"In 2013 I published my Autobiography and it has been more successful than any record I have ever released, so, yes, I am mid-way through my novel. I have my hopes. The actuality is that radio stations will not play my music, and the majority of people have lost faith in the music industry, and it's generally assumed - quite rightly - that the number one chart positions are "bought" by the major labels, so there really is no passion left in pop or rock music, and I don't think people believe for an instant that the faces we constantly see on television and in magazines are remotely popular. It's all, now, solely a question of marketing. All success stories are safe and dreary, and you will never be taken by surprise by a hit song that sounds out of place. This is not just my view but the view of everyone I know."
A two-year relationship Morrissey had with photographer Jake Owen Walters has been edited out of the version of Smiths frontman Morrissey's Autobiography published in the U.S. by G.P. Putnam, SPIN reports:
When the book first hit shelves in the U.K. via Penguin Classics, one of the major revelations came via the anecdotes that detailed Moz's time spent with the man. Though the book didn't specify whether they were lovers, the author's fondness is quite clear.
SPIN reports that not only does the U.S. edition remove a photograph of Walters as a boy included in the UK version, it also deletes other details:
It also seems Walters' name has been removed from a story about a night out with Pretenders' Chrissie Hynde. WENN reports that these are two of "many details" that have been modified or redacted for this version of Autobiography. The two-year relationship, which inspired Moz to dub himself humasexual, took place in the mid-'90s.
Morrissey, an outspoken vegetarian, walked out on a first date after realizing the man was a meat-eater, PETA reports, excerpting the portion of Moz's Autobiography in which he discusses it:

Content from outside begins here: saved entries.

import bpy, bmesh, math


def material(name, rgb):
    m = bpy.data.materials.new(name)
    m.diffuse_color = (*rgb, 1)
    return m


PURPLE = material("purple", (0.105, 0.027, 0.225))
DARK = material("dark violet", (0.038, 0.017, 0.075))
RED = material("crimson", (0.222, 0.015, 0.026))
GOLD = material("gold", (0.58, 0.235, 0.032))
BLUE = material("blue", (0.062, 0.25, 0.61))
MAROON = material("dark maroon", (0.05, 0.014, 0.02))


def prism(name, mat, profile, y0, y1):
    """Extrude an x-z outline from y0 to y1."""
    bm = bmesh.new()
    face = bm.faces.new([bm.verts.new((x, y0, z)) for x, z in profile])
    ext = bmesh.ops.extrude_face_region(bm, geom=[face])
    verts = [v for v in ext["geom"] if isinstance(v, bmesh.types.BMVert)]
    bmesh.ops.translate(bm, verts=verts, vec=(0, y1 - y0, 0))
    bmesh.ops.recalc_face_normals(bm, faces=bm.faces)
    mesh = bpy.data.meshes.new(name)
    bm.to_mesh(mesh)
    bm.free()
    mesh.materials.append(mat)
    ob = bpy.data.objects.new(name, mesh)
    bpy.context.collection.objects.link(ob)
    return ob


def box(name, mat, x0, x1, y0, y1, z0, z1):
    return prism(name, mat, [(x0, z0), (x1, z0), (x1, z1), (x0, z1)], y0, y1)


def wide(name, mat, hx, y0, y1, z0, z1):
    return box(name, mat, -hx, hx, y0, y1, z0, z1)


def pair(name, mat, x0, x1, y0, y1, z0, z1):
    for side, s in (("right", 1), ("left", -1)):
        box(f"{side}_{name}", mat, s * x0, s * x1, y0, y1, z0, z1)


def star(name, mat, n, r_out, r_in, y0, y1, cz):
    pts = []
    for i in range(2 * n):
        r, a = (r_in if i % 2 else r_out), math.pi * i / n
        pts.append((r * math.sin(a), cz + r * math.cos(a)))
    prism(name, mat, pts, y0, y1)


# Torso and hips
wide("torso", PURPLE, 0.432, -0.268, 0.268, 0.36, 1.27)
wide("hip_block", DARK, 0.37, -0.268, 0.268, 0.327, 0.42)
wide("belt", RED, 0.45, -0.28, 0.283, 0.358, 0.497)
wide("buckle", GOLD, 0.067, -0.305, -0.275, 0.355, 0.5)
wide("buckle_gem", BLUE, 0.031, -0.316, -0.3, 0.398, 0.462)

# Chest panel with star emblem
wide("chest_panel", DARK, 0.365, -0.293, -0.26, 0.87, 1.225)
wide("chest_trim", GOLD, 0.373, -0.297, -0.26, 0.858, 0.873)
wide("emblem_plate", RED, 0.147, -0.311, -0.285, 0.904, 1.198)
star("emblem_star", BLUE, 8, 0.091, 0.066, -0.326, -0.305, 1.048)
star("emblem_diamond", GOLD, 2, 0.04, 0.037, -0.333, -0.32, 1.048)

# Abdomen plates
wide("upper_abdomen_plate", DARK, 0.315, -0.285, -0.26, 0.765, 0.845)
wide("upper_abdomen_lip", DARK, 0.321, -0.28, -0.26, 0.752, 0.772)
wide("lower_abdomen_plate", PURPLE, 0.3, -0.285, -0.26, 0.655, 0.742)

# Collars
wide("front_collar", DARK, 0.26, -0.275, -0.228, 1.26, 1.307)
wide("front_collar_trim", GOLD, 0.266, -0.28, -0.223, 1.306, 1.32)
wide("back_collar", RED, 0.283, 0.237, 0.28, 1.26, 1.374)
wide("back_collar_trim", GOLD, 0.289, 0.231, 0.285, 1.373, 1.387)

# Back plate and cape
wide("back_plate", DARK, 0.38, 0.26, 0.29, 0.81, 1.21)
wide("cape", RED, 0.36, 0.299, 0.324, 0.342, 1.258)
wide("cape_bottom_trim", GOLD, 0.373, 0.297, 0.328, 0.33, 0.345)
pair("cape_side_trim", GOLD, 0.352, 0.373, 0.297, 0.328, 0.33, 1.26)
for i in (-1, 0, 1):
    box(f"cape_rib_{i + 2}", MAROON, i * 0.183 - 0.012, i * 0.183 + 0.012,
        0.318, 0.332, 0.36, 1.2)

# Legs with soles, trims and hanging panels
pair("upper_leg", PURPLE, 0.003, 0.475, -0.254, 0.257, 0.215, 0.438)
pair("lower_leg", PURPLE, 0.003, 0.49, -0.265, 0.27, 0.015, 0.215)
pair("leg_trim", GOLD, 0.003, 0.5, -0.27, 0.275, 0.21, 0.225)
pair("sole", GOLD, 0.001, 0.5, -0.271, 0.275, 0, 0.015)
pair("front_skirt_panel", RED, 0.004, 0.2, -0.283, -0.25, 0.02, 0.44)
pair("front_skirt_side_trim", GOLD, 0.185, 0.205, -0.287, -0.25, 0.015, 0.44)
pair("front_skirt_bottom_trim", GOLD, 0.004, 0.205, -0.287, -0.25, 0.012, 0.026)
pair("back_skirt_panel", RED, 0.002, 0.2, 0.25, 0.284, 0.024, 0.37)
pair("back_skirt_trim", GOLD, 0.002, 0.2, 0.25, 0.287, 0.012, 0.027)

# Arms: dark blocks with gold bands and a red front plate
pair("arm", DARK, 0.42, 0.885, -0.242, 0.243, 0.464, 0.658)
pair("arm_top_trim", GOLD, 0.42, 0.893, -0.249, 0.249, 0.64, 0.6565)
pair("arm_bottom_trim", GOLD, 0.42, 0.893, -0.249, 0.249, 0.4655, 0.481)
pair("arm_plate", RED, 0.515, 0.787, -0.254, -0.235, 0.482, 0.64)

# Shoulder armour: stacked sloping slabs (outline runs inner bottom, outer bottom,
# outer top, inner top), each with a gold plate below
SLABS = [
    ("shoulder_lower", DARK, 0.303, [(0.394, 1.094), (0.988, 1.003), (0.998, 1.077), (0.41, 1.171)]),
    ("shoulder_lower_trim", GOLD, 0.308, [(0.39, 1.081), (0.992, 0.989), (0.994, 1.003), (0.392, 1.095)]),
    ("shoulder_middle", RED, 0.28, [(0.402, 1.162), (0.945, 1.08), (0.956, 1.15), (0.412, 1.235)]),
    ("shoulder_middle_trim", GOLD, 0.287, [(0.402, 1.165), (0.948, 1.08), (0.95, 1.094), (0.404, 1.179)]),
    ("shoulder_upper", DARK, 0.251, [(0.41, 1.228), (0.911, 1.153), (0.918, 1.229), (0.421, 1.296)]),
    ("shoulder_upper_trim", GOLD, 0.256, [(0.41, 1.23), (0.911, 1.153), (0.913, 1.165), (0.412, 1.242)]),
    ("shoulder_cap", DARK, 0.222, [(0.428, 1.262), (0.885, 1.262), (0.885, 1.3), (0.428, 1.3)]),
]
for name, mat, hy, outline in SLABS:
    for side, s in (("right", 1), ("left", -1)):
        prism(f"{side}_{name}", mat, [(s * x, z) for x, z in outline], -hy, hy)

As his food order arrives I stare intently at what appears to be a sloppy dish of dog food on his plate. … I therefore automatically stand up and walk out of the restaurant. Suddenly you come to a certain situation and you are unable to live with it, and the only protest you can make on behalf of the butchered animal is to depart the scene.

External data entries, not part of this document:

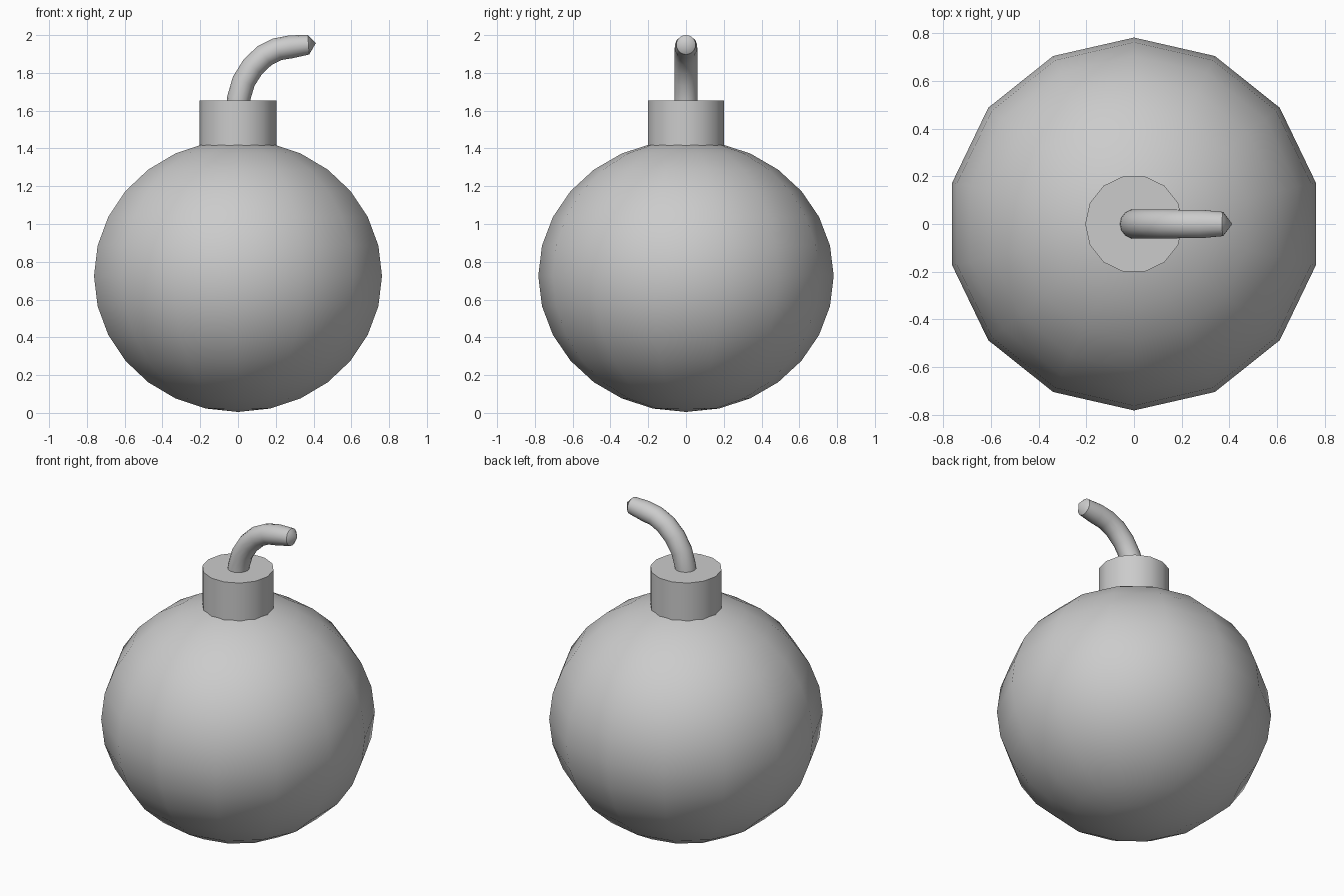
import bpy, bmesh, math

if "Cube" in bpy.data.objects:
    bpy.data.objects.remove(bpy.data.objects["Cube"])

SIDES = 14


def finish(obj, name, angle):
    obj.name = name
    bpy.ops.object.select_all(action='DESELECT')
    obj.select_set(True)
    bpy.context.view_layer.objects.active = obj
    bpy.ops.object.transform_apply(location=False, rotation=True, scale=True)
    bpy.ops.object.shade_smooth_by_angle(angle=math.radians(angle))


# Slightly squashed round body
bpy.ops.mesh.primitive_uv_sphere_add(segments=SIDES, ring_count=14, radius=1,
                                     location=(0, 0, 0.725),
                                     rotation=(0, 0, math.pi / 2))
body = bpy.context.object
body.rotation_euler.z = 0
# A vertex of the rim points along x
body.scale = (0.782, 0.782, 0.72)
finish(body, "round_body", 40)

# Collar on top
bpy.ops.mesh.primitive_cylinder_add(vertices=SIDES, radius=0.205, depth=0.255,
                                    location=(0, 0, 1.5275),
                                    rotation=(0, 0, math.pi / 2))
finish(bpy.context.object, "collar", 40)

# Bent fuse: rings of (x, z, tilt from vertical, radius) along its path
path = [(0.0, 1.63, 0, 0.062), (0.005, 1.67, 8, 0.062),
        (0.03, 1.755, 23, 0.062), (0.078, 1.832, 38, 0.062),
        (0.14, 1.891, 52, 0.062), (0.208, 1.925, 68, 0.061),
        (0.28, 1.938, 82, 0.061), (0.373, 1.949, 86, 0.052)]
bm = bmesh.new()
rings = []
for x, z, tilt, r in path:
    t = math.radians(tilt)
    ring = []
    for i in range(SIDES):
        a = 2 * math.pi * i / SIDES
        u, v = r * math.cos(a), r * math.sin(a)
        ring.append(bm.verts.new((x + u * math.cos(t), v, z - u * math.sin(t))))
    rings.append(ring)
for a, b in zip(rings, rings[1:]):
    for i in range(SIDES):
        j = (i + 1) % SIDES
        bm.faces.new((a[i], a[j], b[j], b[i]))
bm.faces.new(rings[0][::-1])
# Pointed tip
tip = bm.verts.new((0.412, 0, 1.957))
for i in range(SIDES):
    bm.faces.new((rings[-1][i], rings[-1][(i + 1) % SIDES], tip))
bmesh.ops.recalc_face_normals(bm, faces=bm.faces)
mesh = bpy.data.meshes.new("fuse")
bm.to_mesh(mesh)
bm.free()
fuse = bpy.data.objects.new("fuse", mesh)
bpy.context.collection.objects.link(fuse)
finish(fuse, "fuse", 35)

Though it wasn't a complete dealbreaker:
He obviously understood my sudden exit, and he had been curious enough to follow me home. He steps inside and he stays for two years.
Morrissey's memoir, published in the UK, has found a U.S. publisher, G.P. Putnam’s Sons, an imprint of Penguin Random House, the NYT reported today:
Several publishers were vying for the rights to release the book, which has already been reviewed in the United States after its publication as a 457-page Penguin Classic in Britain. Writing in The New York Times, Ben Ratliff said that the book, titled “Autobiography,” is “as sharp as it is tedious, both empathetic and pointlessly cruel,” adding that Morrissey, the former singer for The Smiths, is “a pop star of unusual writing talent.”
Expect the book to be available by December 1.
And the photo at the top of the post is not Morrissey, of course. It's vocal artist Peter Serafinowicz, who has posted a rather genius performance of himself singing the first page of Autobiography, to the tune of "William, It Was Really Nothing".
Watch, AFTER THE JUMP...